» TASK BRIEF
Examine each line of the data. Copy those that contain the string "context".

» SOURCE DATA

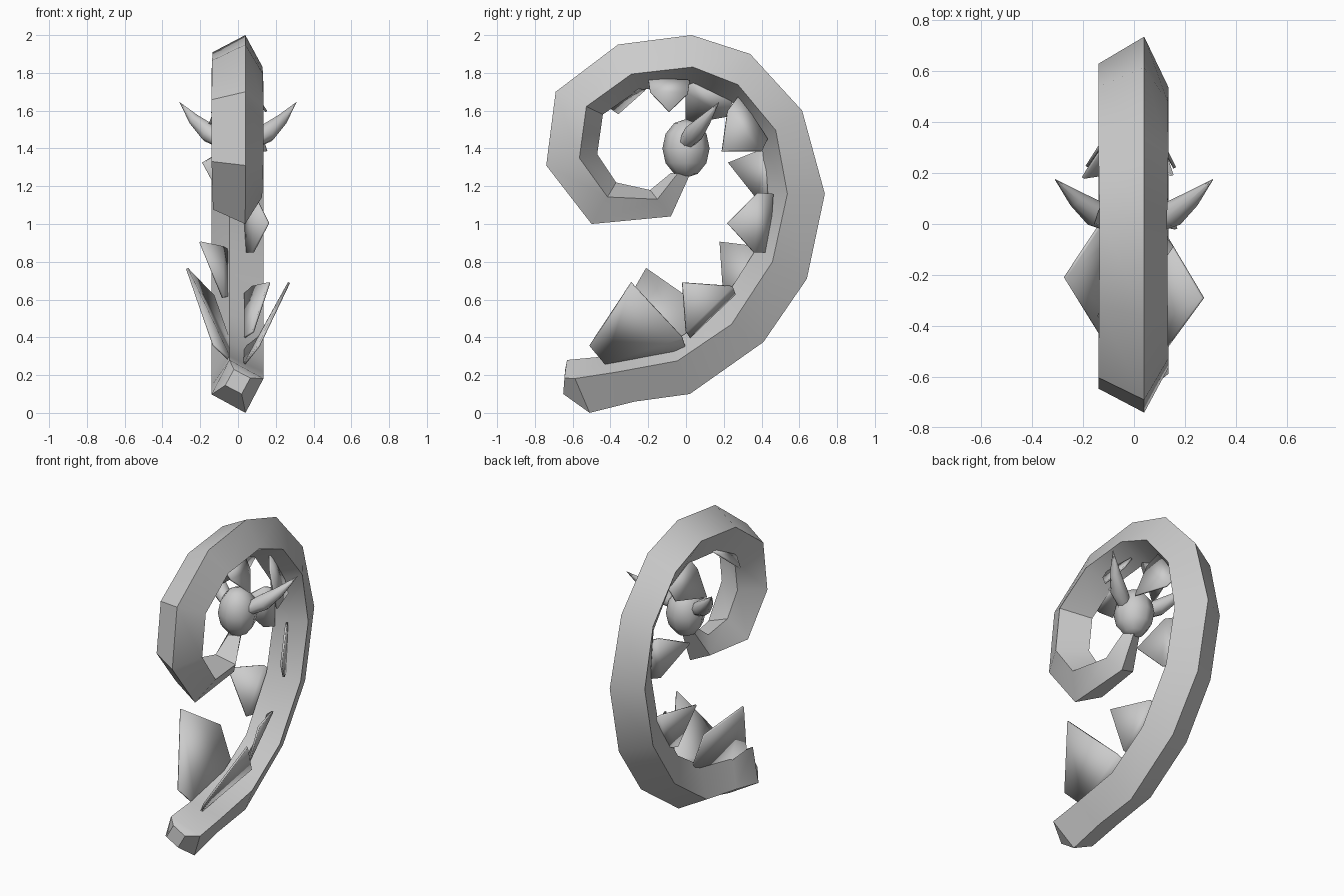
import bpy
import bmesh
from math import radians
from mathutils import Vector

default_cube = bpy.data.objects.get("Cube")
if default_cube:
    bpy.data.objects.remove(default_cube, do_unlink=True)

# One plain colour for everything
grey = bpy.data.materials.new("light_grey")
grey.use_nodes = True
colour = (.6, .6, .6, 1)
grey.diffuse_color = colour
grey.node_tree.nodes["Principled BSDF"].inputs["Base Color"].default_value = colour


def finish(name, bm, smooth_angle):
    """Turn a bmesh into a shaded object with outward normals."""
    bmesh.ops.recalc_face_normals(bm, faces=bm.faces)
    mesh = bpy.data.meshes.new(name)
    bm.to_mesh(mesh)
    bm.free()
    mesh.materials.append(grey)
    obj = bpy.data.objects.new(name, mesh)
    bpy.context.collection.objects.link(obj)
    bpy.ops.object.select_all(action='DESELECT')
    obj.select_set(True)
    bpy.context.view_layer.objects.active = obj
    bpy.ops.object.shade_smooth_by_angle(angle=radians(smooth_angle))
    return obj


def skin(bm, rings):
    """Bridge successive closed rings of points and cap both ends."""
    loops = [[bm.verts.new(point) for point in ring] for ring in rings]
    for first, second in zip(loops, loops[1:]):
        count = len(first)
        for i in range(count):
            j = (i + 1) % count
            bm.faces.new((first[i], first[j], second[j], second[i]))
    bm.faces.new(loops[0])
    bm.faces.new(loops[-1])


def diamond(outer_y, outer_z, inner_y, inner_z):
    """Tilted square section spanning the outer and inner edge of the coil."""
    outer = Vector((0, outer_y, outer_z))
    inner = Vector((0, inner_y, inner_z))
    width = min(1, (outer - inner).length / .27)
    corners = ((.04, 0), (.135, .65), (-.045, 1), (-.14, .35))
    return [outer.lerp(inner, depth) + Vector((x * width, 0, 0))
            for x, depth in corners]


# Curled stem: outer edge (y, z) and inner edge (y, z) of each section
sections = [
    (-.65, .10, -.64, .23),
    (-.51, .00, -.63, .28),
    (-.27, .06, -.42, .30),
    (.02, .10, -.08, .37),
    (.41, .375, .15, .52),
    (.64, .71, .36, .85),
    (.735, 1.16, .43, 1.16),
    (.615, 1.6, .40, 1.44),
    (.34, 1.9, .24, 1.65),
    (.03, 2, .04, 1.74),
    (-.36, 1.95, -.25, 1.71),
    (-.69, 1.7, -.44, 1.58),
    (-.74, 1.31, -.47, 1.37),
    (-.50, 1, -.37, 1.22),
    (-.08, 1.04, -.19, 1.18),
    (.02, 1.26, -.08, 1.27),
]
stem = bmesh.new()
skin(stem, [diamond(*section) for section in sections])
finish("curled_stem", stem, 40)

# Bulb at the end of the curl
bulb = bmesh.new()
bmesh.ops.create_uvsphere(bulb, u_segments=8, v_segments=6, radius=1)
bmesh.ops.scale(bulb, vec=(.12, .125, .155), verts=bulb.verts)
bmesh.ops.translate(bulb, vec=(0, 0, 1.4), verts=bulb.verts)
finish("bulb", bulb, 60)


def horn(name, side):
    """Curved tapering horn built from rings along a short path."""
    path = [Vector((side * x, y, z)) for x, y, z in (
        (.07, 0, 1.43), (.15, .04, 1.48), (.23, .1, 1.55), (.31, .175, 1.645))]
    radii = (.04, .053, .033, .001)
    aim = (path[-1] - path[0]).normalized()
    across = aim.cross(Vector((0, 0, 1))).normalized()
    up = across.cross(aim)
    square = ((1, 0), (.7, .7), (0, 1), (-.7, .7),
              (-1, 0), (-.7, -.7), (0, -1), (.7, -.7))
    bm = bmesh.new()
    skin(bm, [[centre + radius * (across * a + up * b) for a, b in square]
              for centre, radius in zip(path, radii)])
    finish(name, bm, 60)


horn("left_horn", 1)
horn("right_horn", -1)


def leaf(name, side, tip, shoulder_a, root_a, root_b, shoulder_b, spread=.08):
    """Thin pointed plate leaning outwards from the inside of the stem.

    The tip is (x, y, z); the other corners are (y, z) pairs.
    """
    outline = [(side * tip[0], tip[1], tip[2])]
    for x, corner in ((spread, shoulder_a), (.035, root_a),
                      (.035, root_b), (spread, shoulder_b)):
        outline.append((side * x, corner[0], corner[1]))
    bm = bmesh.new()
    bm.faces.new([bm.verts.new(point) for point in outline])
    bmesh.ops.triangulate(bm, faces=bm.faces)
    obj = finish(name, bm, 30)
    plate = obj.modifiers.new("plate_thickness", 'SOLIDIFY')
    plate.thickness = .012
    plate.offset = 0


# Leaves on the left side, from the base upwards
leaf("left_leaf_base", 1, (.27, -.29, .69),
     (-.51, .355), (-.43, .26), (0, .34), (-.02, .4), spread=.11)
leaf("left_leaf_low", 1, (.165, -.02, .69),
     (.245, .67), (.26, .63), (.02, .4), (0, .43))
leaf("left_leaf_middle", 1, (.16, .22, 1.005),
     (.38, 1.165), (.46, 1.16), (.44, .85), (.36, .85))
leaf("left_leaf_high", 1, (.15, .19, 1.385),
     (.22, 1.6), (.28, 1.68), (.43, 1.45), (.4, 1.385))
leaf("left_leaf_top", 1, (.15, -.09, 1.595),
     (-.19, 1.7), (-.2, 1.77), (.02, 1.76), (.01, 1.69))

# Leaves on the right side, from the base upwards
leaf("right_leaf_base", -1, (.27, -.21, .765),
     (0, .62), (0, .35), (-.4, .27), (-.44, .36), spread=.13)
leaf("right_leaf_low", -1, (.2, .18, .905),
     (.38, .88), (.4, .85), (.28, .62), (.2, .61))
leaf("right_leaf_middle", -1, (.185, .225, 1.325),
     (.39, 1.39), (.43, 1.38), (.43, 1.13), (.38, 1.13))
leaf("right_leaf_high", -1, (.15, 0, 1.53),
     (0, 1.7), (.02, 1.76), (.26, 1.69), (.22, 1.57))
leaf("right_leaf_top", -1, (.14, -.36, 1.585),
     (-.41, 1.62), (-.42, 1.64), (-.2, 1.74), (-.22, 1.71))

» EXERCISE RESPONSE
    bpy.context.collection.objects.link(obj)
    bpy.context.view_layer.objects.active = obj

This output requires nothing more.